| The Indian government may have to do a greater deal of explaining than just the dichotomy of prime minister abstaining from the Commonwealth meeting in Colombo while sending his external affairs minister to attend it. Earlier this year, India took a participatory role in signing the UN resolution against Sri Lanka for the latter’s dismal human rights
record. Evidently, both are inspired less by a principled concern for human rights and more by vote politics, with jarring voices emanating from Tamil Nadu, where the two potential allies, DMK and AIADMK, have exerted enough pressure on the Indian government to convey India’s unequivocal stand that it will not tolerate the of the Sri Lankan Tamil minority in the island country. Both the respective presidents of these two parties, M Karunanidhi and Jayalalitha, strong political enemies of each other, have demanded that India should fully boycott the Commonwealth Heads of Government Meeting (CHOGM) in Colombo and have questioned the presence of external affairs minister Salman Khurshid at the meeting.
The Tamil concern and the competitive vote bank politics over the Sri Lankan question is unmistakable. What, however, is intriguingly complex is the Indian government’s dilemma and its balancing act. There was much dithering before India decided to become an active signatory to the previous UN resolution indicting Sri Lanka of war crimes against Tamil minorities before it succumbed to the pressures of potential and prospective Tamil allies. The dilemma is not driven by some exceptional attraction for Sri Lankan government but by the dubiousness of India’s own poor track record of human rights in Kashmir, north east and Maoist affected states.
Indian government has failed to adhere to commitments of international humanitarian laws and conventions while dealing with several conflicts within its own boundaries. It continues to excessively use and abuse draconian laws like Armed Forces Special Powers Act (AFSPA), which gives the army unbridled freedom to detain, interrogate and harass any individual in the states including Jammu and Kashmir, Nagaland and Manipur where the act has been extended. Such draconian acts have become a lethal weapon in the hands of the men in uniform and in the face of that, the feeble response of the government has not translated beyond the ritual lip sympathy of maintaining zero tolerance to human rights violations. In practice, the tolerance level to excesses is infinite. The patterns of impunity go beyond the AFSPA and much of the violence is perpetrated by the security forces in north eastern states and Kashmir through the unbridled powers vested in the forces inclusive of the police and the political and official patronage they enjoy. This patronage reveals itself more evidently through botched up investigations and fudged evidences, besides delay and denial of means of providing legal justice.

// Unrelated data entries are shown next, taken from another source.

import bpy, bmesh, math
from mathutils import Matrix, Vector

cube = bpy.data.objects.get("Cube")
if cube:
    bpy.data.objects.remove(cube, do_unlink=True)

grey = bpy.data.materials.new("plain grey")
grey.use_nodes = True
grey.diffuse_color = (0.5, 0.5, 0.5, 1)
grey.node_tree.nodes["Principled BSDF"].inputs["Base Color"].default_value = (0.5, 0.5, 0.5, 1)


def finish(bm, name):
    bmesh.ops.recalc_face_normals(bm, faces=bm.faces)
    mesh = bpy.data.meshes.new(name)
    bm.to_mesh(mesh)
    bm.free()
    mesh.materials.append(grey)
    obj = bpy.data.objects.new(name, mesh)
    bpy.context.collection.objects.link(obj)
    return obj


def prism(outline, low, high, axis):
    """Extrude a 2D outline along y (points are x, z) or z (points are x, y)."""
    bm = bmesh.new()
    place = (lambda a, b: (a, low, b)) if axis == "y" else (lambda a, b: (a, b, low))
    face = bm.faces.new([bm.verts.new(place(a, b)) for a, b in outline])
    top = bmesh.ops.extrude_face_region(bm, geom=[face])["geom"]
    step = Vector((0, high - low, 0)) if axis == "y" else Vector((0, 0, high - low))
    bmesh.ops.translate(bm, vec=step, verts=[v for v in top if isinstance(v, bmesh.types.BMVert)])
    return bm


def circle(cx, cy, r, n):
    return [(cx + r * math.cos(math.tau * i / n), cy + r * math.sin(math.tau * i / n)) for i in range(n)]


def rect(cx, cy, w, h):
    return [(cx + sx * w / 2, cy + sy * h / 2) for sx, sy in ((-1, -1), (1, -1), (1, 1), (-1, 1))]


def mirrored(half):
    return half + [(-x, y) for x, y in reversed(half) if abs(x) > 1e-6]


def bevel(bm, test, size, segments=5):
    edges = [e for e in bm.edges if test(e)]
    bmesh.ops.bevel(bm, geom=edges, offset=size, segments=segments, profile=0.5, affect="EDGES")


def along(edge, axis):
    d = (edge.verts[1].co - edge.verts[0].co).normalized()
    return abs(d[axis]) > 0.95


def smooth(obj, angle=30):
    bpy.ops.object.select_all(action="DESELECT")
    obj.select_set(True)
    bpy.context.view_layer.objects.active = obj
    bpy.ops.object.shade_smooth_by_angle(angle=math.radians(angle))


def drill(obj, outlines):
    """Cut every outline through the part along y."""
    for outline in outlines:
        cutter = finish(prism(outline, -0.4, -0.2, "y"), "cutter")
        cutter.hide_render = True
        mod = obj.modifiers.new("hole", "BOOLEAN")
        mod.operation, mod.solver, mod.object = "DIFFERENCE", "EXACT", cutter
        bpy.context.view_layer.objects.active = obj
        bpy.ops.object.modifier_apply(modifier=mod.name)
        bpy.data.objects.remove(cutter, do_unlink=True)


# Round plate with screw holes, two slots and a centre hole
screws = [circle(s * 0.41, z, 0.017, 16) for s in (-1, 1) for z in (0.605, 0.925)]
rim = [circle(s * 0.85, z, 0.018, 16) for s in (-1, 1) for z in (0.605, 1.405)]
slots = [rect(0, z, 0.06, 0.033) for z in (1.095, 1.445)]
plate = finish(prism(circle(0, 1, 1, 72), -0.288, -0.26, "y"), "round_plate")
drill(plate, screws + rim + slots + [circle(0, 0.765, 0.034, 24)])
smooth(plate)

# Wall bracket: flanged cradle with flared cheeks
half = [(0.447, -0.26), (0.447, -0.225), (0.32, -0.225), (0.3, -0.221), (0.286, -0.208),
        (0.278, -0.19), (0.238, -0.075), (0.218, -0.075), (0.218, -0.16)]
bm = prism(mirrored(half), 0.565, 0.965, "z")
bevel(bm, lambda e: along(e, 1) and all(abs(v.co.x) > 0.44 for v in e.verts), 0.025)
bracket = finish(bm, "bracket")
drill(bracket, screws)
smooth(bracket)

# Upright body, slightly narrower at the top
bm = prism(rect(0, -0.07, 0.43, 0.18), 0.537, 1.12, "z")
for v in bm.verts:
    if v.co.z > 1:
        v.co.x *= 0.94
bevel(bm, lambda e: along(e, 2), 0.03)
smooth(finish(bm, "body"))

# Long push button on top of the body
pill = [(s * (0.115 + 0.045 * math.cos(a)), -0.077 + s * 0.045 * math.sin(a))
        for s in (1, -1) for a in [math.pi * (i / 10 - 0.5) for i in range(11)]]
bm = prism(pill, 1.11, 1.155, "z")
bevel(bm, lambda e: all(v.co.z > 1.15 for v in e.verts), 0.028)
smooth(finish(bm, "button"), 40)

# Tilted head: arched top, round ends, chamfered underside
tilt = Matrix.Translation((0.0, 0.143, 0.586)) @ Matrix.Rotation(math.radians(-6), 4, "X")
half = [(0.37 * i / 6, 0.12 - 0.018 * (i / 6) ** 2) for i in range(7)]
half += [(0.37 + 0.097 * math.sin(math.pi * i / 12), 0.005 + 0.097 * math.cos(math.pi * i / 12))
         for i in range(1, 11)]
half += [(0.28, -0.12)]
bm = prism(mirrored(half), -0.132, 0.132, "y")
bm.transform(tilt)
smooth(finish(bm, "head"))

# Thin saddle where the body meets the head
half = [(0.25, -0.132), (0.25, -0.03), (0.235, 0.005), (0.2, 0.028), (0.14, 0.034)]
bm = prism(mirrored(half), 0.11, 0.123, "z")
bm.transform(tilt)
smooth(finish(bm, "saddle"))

The same is true of Chattisgarh and other areas where Maoist violence is prevalent, even though AFSPA exists in these states. In all the conflict zones, the manner in which weapons and money are liberally spent in the name of territorial integrity and fighting counter insurgency without a system of accountability lies at the root of the criminality that has crept into the security network, allowing security personnel to indulge in unlawful acts with impunity andto large scale human rights violations. The increasing levels of custodial killings and enforced disappearances reveal the systematic and planned genocide perpetrated by the security forces which prevails mainly because of a lack of a system of accountability. The security personnel are encouraged to kill and harass ordinary civilians by ways of rewarding them with medals and promotions which has also made the forces not just brutal but also criminal.
In Kashmir, the most militarised region in the world, despite diminishing levels of militancy, the Indian government has been unable to respond with a sincere process of engagement and confidence building through scaling down human rights abuse or through a process of institutionalised justice. Instead, the Valley has only seen a spiraling rise in anger and alienation, exacerbated by the events of 2008, 2010 killings and the more recent Afzal Guru hanging. The Indian government needs to grapple with these uncomfortable truths and its own dichotomy before taking the high moral ground it has taken on excesses in Sri Lanka. This hypocrisy may sooner or later come to painfully haunt the government and before that does, it should begin sorting out its own created messes in the conflict zones without succumbing to any vote bank politics or business lobby pressures that disable any fruitful resolution of these existing tangles, where human rights abuse is exceptionally high.